WHAT YOU ARE ASKED TO DO: Which lines run from the line with "const points = [];" through the line with "const shape = new" in the entries below? Print them exactly, both ends included, and nothing more.

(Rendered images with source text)
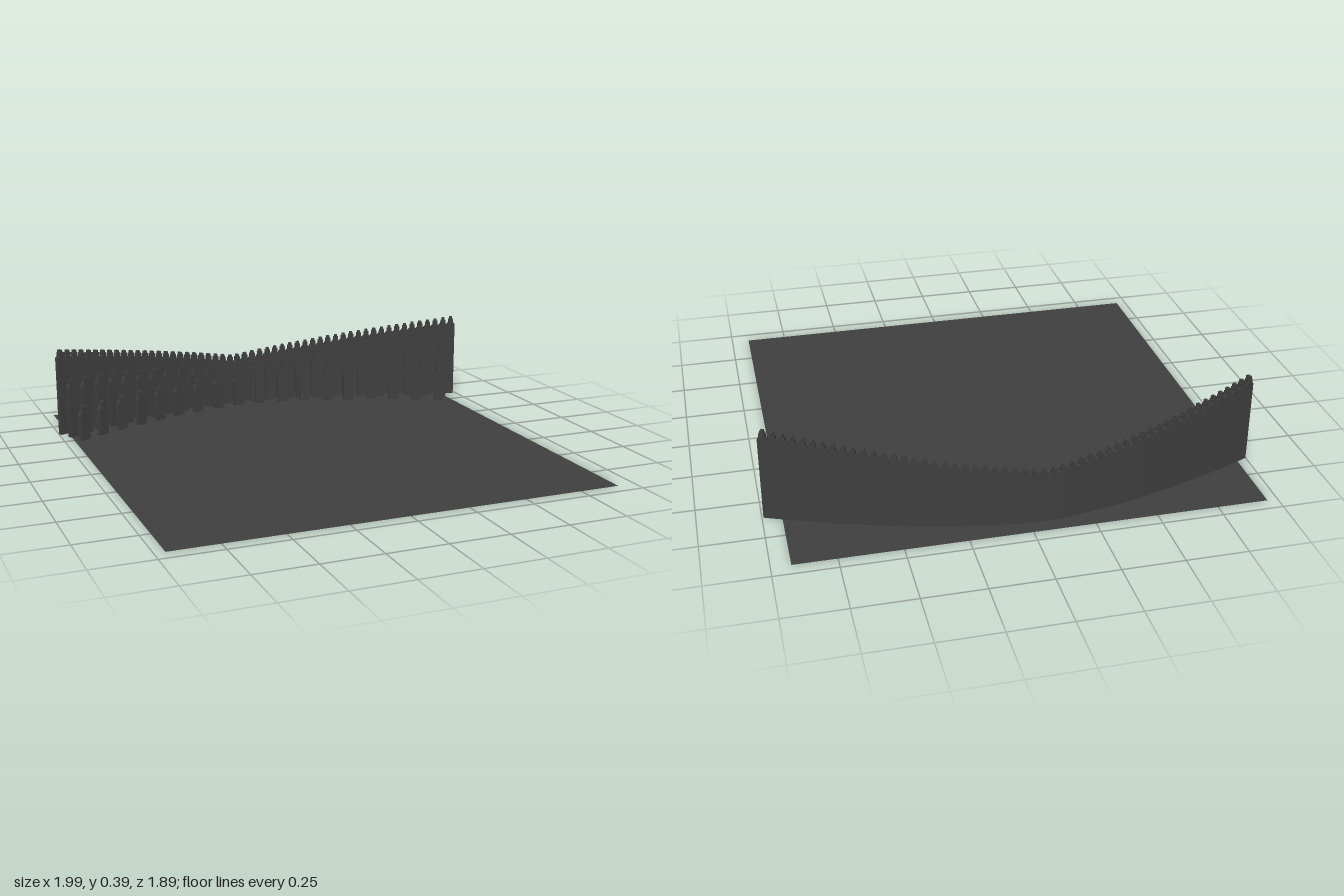
import * as THREE from 'three';

const slate = new THREE.MeshStandardMaterial({ color: 0x3e3e3e, side: THREE.DoubleSide });
slate.name = 'dark slate';

const APEX_X = -0.05;

// Plan curve of one row: lowest z at the apex, sweeping forward to both ends
function rowCurve(apexZ, left, right) {
  const points = [];
  for (let i = 0; i <= 80; i++) {
    const x = left.x + (right.x - left.x) * i / 80;
    const end = x < APEX_X ? left : right;
    const t = (x - APEX_X) / (end.x - APEX_X);
    points.push(new THREE.Vector3(x, 0, apexZ + (end.z - apexZ) * Math.pow(Math.abs(t), 1.6)));
  }
  return new THREE.CatmullRomCurve3(points);
}

// Upright slab with sloped shoulders and a narrow stepped pinnacle
function pinnacleSlab(w, h, depth, shoulder, cap) {
  const half = [
    [w / 2, 0],
    [w / 2, h - shoulder],
    [w * 0.3, h - cap],
    [w * 0.3, h - cap * 0.4],
    [w * 0.17, h - cap * 0.4],
    [w * 0.17, h],
  ];
  const outline = [...half, ...half.slice().reverse().map(([x, y]) => [-x, y])];
  const shape = new THREE.Shape(outline.map(([x, y]) => new THREE.Vector2(x, y)));
  const geometry = new THREE.ExtrudeGeometry(shape, { depth, bevelEnabled: false });
  geometry.translate(0, 0, -depth / 2);
  return geometry;
}

// Row of slabs spaced evenly along a curve, each facing across it
function buildRow(name, curve, count, makeSlab, inset) {
  const row = new THREE.Group();
  row.name = name + 'Row';
  for (let i = 0; i < count; i++) {
    const u = inset ? (i + 0.5) / count : i / (count - 1);
    const p = curve.getPointAt(u);
    const t = curve.getTangentAt(u);
    const slab = new THREE.Mesh(makeSlab(p.x), slate);
    slab.name = name;
    slab.position.copy(p);
    slab.rotation.y = -Math.atan2(t.z, t.x);
    row.add(slab);
  }
  return row;
}

// Heights rise in straight lines away from the low point near the middle
const rise = (x) => Math.abs(x + 0.08) / (x < -0.08 ? 0.9 : 1.06);

export function createModel() {
  const model = new THREE.Group();
  model.name = 'curvedPinnacleWall';

  // Thin square floor
  const floor = new THREE.Mesh(new THREE.PlaneGeometry(1.88, 1.886), slate);
  floor.name = 'floor';
  floor.rotation.x = -Math.PI / 2;
  floor.position.set(-0.017, 0, -0.002);
  model.add(floor);

  // Continuous tall back wall with a serrated top
  const back = rowCurve(-0.873, { x: -0.995, z: -0.617 }, { x: 0.99, z: -0.603 });
  const backCount = 54;
  const backWidth = back.getLength() / backCount + 0.001;
  model.add(buildRow('backWallSlab', back, backCount,
    (x) => pinnacleSlab(backWidth, 0.23 + 0.16 * rise(x), 0.02, 0.036, 0.028), true));

  // Middle row of separate slabs
  const middle = rowCurve(-0.842, { x: -0.942, z: -0.57 }, { x: 0.905, z: -0.573 });
  model.add(buildRow('middleSlab', middle, 26,
    (x) => pinnacleSlab(0.05, 0.195 + 0.075 * rise(x), 0.018, 0.045, 0.022), false));

  // Low front row, more widely spaced
  const front = rowCurve(-0.795, { x: -0.91, z: -0.5 }, { x: 0.86, z: -0.512 });
  model.add(buildRow('frontSlab', front, 18,
    () => pinnacleSlab(0.048, 0.157, 0.02, 0.04, 0.02), false));

  return model;
}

SOLUTION TO THE PROBLEM:
  const points = [];
  for (let i = 0; i <= 80; i++) {
    const x = left.x + (right.x - left.x) * i / 80;
    const end = x < APEX_X ? left : right;
    const t = (x - APEX_X) / (end.x - APEX_X);
    points.push(new THREE.Vector3(x, 0, apexZ + (end.z - apexZ) * Math.pow(Math.abs(t), 1.6)));
  }
  return new THREE.CatmullRomCurve3(points);
}

// Upright slab with sloped shoulders and a narrow stepped pinnacle
function pinnacleSlab(w, h, depth, shoulder, cap) {
  const half = [
    [w / 2, 0],
    [w / 2, h - shoulder],
    [w * 0.3, h - cap],
    [w * 0.3, h - cap * 0.4],
    [w * 0.17, h - cap * 0.4],
    [w * 0.17, h],
  ];
  const outline = [...half, ...half.slice().reverse().map(([x, y]) => [-x, y])];
  const shape = new THREE.Shape(outline.map(([x, y]) => new THREE.Vector2(x, y)));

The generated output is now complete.